The Toronto International Film Festival has announced its inaugural TV slate, an eclectic lineup that will include premieres of Hulu’s new comedy series “Casual” and NBC’s genre reprise “Heroes Reborn.”
Known as Primetime, the section will show one or more episodes from a half-dozen shows. All of them are new series; most of them are world premieres.
Highlighting the list is “Casual,” which was created by Zander Lehmann and saw its first episode directed by Jason Reitman. The show examines an Internet entrepreneur and a newly divorced sister living under the same roof and will debut Oct. 7.
Meanwhile, NBC’s September big bet, “Heroes Reborn,” will also make its debut at the fest. The limited series has creator Tim Kring returning to the world of ordinary people with special powers, this time with Hiro, the Haitian and the rest of the crew dealing with the aftermath of a terrorist attack in Texas. The festival premiere will lead in to the series debut on the network later in the month.
The Primetime list also includes foreign programs such as Icelandic small-town mystery series “Trapped” from “Everest” director Baltasar Kormakur; the Argentine eco-thriller “Cromo"; and the French reincarnation drama “The Returned,” based on Robin Campillo’s 2004 film “Les Revenants.”
And “Keith Richards: Under the Influence,” from “20 Feet From Stardom” director Morgan Neville will make its world premiere north of the border before premiering on Netflix.
“We wanted to do something that speaks to what’s going on with the world of entertainment,” said artistic director Cameron Bailey in an interview, underscoring the platforms where the works would eventually be showcased. “It’s a lineup that demonstrates not just the range of where these shows are coming from but the many different ways of making television.”

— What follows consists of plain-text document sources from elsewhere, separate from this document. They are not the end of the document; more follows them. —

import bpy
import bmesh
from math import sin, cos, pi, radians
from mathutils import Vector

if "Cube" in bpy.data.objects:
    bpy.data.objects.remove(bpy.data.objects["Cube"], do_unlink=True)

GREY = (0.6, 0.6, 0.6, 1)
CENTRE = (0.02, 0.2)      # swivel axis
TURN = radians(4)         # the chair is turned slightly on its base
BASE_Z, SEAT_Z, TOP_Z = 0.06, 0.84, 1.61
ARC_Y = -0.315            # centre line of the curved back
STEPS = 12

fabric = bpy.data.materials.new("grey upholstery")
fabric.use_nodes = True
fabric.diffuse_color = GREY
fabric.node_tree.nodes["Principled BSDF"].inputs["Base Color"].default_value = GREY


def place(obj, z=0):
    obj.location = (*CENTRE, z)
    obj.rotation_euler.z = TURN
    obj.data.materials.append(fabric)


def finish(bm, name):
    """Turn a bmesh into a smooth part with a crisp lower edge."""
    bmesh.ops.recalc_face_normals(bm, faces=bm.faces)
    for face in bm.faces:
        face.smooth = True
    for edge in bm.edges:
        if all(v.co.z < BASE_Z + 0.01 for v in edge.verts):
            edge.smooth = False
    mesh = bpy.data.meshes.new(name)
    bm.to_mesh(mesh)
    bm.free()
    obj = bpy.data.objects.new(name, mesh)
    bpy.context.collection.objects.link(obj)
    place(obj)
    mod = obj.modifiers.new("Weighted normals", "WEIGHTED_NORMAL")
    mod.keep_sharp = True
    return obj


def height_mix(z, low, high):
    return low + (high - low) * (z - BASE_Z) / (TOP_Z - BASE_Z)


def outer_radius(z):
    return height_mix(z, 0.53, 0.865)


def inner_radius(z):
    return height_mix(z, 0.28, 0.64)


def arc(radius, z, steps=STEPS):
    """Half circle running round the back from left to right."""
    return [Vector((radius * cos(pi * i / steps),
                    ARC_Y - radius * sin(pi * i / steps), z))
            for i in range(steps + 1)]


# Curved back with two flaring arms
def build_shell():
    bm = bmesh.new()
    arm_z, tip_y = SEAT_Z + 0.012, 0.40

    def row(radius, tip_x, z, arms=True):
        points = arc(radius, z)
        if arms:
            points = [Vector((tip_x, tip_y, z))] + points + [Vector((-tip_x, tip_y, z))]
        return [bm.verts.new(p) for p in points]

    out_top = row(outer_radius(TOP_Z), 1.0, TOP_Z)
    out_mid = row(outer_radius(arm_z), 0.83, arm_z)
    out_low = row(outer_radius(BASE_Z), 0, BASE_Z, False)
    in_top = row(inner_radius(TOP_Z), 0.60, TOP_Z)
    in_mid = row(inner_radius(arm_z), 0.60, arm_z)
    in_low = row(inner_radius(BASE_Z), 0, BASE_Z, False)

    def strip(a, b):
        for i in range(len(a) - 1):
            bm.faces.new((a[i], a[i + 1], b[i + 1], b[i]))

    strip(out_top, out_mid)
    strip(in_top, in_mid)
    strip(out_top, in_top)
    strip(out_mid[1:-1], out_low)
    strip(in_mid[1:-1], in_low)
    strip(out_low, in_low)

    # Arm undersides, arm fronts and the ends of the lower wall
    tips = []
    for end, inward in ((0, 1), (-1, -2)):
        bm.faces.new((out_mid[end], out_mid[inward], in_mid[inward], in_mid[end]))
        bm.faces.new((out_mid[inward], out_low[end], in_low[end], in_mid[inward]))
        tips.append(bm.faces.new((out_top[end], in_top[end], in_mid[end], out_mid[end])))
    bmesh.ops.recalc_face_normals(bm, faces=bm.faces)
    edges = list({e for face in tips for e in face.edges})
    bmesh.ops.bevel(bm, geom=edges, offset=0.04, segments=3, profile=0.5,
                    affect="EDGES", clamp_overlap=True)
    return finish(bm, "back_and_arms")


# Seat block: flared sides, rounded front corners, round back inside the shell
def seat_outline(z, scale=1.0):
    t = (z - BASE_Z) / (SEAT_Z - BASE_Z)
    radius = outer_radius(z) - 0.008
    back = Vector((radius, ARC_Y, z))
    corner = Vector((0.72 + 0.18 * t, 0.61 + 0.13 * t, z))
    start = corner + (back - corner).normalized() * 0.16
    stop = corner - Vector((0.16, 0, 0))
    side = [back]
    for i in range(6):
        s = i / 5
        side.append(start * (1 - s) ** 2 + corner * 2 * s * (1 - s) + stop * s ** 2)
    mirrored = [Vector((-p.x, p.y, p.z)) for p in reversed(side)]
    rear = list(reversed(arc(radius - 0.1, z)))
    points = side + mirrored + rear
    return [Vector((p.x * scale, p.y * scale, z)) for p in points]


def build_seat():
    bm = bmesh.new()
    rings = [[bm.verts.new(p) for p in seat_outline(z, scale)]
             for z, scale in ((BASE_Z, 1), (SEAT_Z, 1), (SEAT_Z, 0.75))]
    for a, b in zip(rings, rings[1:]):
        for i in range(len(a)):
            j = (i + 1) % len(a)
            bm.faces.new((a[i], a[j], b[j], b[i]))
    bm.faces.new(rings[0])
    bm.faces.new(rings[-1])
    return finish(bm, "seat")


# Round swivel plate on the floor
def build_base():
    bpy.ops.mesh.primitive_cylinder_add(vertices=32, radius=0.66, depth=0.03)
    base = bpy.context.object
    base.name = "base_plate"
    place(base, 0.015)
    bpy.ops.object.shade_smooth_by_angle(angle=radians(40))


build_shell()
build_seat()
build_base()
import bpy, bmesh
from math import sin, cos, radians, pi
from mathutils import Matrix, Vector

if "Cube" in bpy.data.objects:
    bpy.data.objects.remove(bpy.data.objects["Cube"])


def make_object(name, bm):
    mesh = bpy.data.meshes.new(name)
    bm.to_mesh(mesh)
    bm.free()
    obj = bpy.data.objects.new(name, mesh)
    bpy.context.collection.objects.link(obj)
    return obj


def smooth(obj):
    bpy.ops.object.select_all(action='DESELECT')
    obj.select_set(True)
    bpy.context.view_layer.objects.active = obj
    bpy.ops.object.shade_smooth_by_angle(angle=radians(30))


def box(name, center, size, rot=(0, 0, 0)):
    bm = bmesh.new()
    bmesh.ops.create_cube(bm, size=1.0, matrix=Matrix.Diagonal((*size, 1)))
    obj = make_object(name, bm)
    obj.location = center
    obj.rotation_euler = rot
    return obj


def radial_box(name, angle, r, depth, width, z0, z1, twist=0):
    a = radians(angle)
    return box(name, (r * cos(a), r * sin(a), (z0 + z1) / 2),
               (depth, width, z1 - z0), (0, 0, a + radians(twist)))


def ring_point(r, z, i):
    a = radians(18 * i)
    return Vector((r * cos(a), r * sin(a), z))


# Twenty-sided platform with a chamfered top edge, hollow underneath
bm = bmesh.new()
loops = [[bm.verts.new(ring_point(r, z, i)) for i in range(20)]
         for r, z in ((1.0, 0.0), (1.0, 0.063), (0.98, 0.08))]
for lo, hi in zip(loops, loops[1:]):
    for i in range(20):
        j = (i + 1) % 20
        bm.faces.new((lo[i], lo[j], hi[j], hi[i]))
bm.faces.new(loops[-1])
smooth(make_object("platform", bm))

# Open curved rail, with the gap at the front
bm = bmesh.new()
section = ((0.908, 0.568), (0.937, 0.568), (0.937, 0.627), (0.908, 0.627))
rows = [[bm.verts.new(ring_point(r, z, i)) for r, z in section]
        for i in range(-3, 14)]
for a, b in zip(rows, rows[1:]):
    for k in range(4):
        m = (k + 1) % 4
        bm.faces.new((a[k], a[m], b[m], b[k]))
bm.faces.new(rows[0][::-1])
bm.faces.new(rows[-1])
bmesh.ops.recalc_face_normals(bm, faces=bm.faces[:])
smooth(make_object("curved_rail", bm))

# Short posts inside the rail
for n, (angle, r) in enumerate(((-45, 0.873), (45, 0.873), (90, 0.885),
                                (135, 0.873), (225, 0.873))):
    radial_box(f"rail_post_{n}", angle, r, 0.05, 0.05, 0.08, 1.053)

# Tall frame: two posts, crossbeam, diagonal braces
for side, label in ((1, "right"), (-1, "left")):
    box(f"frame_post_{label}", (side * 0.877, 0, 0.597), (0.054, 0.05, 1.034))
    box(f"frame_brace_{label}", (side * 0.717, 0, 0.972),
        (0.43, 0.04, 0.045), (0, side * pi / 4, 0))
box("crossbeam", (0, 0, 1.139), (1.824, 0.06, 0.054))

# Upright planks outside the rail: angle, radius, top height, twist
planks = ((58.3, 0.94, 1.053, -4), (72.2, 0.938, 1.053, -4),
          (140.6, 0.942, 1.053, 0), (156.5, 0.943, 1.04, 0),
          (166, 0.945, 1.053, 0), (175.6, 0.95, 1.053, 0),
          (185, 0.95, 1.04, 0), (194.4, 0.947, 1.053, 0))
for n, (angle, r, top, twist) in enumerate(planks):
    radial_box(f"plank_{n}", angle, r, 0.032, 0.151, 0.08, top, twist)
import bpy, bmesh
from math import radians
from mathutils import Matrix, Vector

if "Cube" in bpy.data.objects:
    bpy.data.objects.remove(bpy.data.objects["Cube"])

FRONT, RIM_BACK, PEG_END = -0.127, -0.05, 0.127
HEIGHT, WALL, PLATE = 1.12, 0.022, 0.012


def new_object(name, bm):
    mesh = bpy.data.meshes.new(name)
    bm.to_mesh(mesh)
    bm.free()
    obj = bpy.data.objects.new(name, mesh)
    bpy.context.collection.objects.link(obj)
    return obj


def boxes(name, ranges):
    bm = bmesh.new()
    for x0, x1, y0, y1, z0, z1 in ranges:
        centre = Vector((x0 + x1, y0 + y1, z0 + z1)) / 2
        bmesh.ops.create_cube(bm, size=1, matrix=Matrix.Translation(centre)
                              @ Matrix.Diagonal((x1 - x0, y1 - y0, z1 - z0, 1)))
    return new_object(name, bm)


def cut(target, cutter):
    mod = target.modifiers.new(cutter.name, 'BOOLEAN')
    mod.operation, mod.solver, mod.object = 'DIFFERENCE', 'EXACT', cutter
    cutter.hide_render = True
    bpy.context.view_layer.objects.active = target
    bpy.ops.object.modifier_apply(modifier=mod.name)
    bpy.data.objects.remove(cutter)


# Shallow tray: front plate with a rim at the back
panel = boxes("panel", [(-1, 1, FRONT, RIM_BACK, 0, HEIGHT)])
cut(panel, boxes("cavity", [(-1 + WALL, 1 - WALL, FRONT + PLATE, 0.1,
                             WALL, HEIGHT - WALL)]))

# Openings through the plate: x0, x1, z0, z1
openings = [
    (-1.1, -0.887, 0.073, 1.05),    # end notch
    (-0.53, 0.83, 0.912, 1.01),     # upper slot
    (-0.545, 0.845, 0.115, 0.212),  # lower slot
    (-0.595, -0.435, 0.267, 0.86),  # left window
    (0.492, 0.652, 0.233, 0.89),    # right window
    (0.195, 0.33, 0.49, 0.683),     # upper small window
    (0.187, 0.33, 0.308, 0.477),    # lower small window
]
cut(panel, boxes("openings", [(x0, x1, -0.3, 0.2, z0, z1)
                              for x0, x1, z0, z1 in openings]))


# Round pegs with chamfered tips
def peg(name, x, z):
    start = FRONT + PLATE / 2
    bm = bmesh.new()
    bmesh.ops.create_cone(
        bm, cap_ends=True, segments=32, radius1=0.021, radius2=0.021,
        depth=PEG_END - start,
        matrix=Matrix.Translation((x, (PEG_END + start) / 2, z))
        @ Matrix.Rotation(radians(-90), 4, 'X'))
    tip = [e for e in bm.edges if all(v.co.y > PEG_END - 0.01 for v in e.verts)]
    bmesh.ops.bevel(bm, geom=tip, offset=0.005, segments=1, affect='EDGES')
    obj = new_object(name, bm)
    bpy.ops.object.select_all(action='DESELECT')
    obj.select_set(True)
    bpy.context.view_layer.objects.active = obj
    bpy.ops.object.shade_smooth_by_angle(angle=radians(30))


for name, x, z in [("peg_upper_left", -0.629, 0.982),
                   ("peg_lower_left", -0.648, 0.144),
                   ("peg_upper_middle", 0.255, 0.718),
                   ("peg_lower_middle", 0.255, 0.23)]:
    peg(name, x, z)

Bailey said that fan-favorite returning series might be in the cards down the road; it was timing, he noted, that made all of this year’s shows new ones. Basic and premium cable were also a priority, he said; FX was among the networks he and his team met with this year.
As the worlds of film and TV have become more cross-pollinated, festivals have begun experimenting with TV. Sundance this year premiered HBO docuseries “The Jinx” and the independent Duplass Bros.-produced comedy “Animals.” Still, they must overcome a basic problem: Festivals rarely have the bandwidth to show more than a few episodes, which means the debuts amount to more of a tease than they do the self-contained experience of most festival screenings.
Networks have said they’re open to festival screenings, particularly for new shows, which could greatly benefit from the added fan and media exposure.
Also Thursday, Toronto announced that it was breaking out 12 new international films in a section called Platform. The movies were likely to have been at the festival anyway but will be given a higher profile as part of the new section. Among this year’s selections are world premieres for Ben Wheatley’s apartment-house drama “High-Rise,” the Dutch-Croatian drone tale “Full Contact” from David Verbeek, and the WWII story “Under the Mine” from Martin Zandvliet.
“We were looking for the kind of thing that’s about the original vision of the filmmaker, without concern for red carpet names or anything like that,” Bailey said. “It was just about the quality of filmmaking really being high.”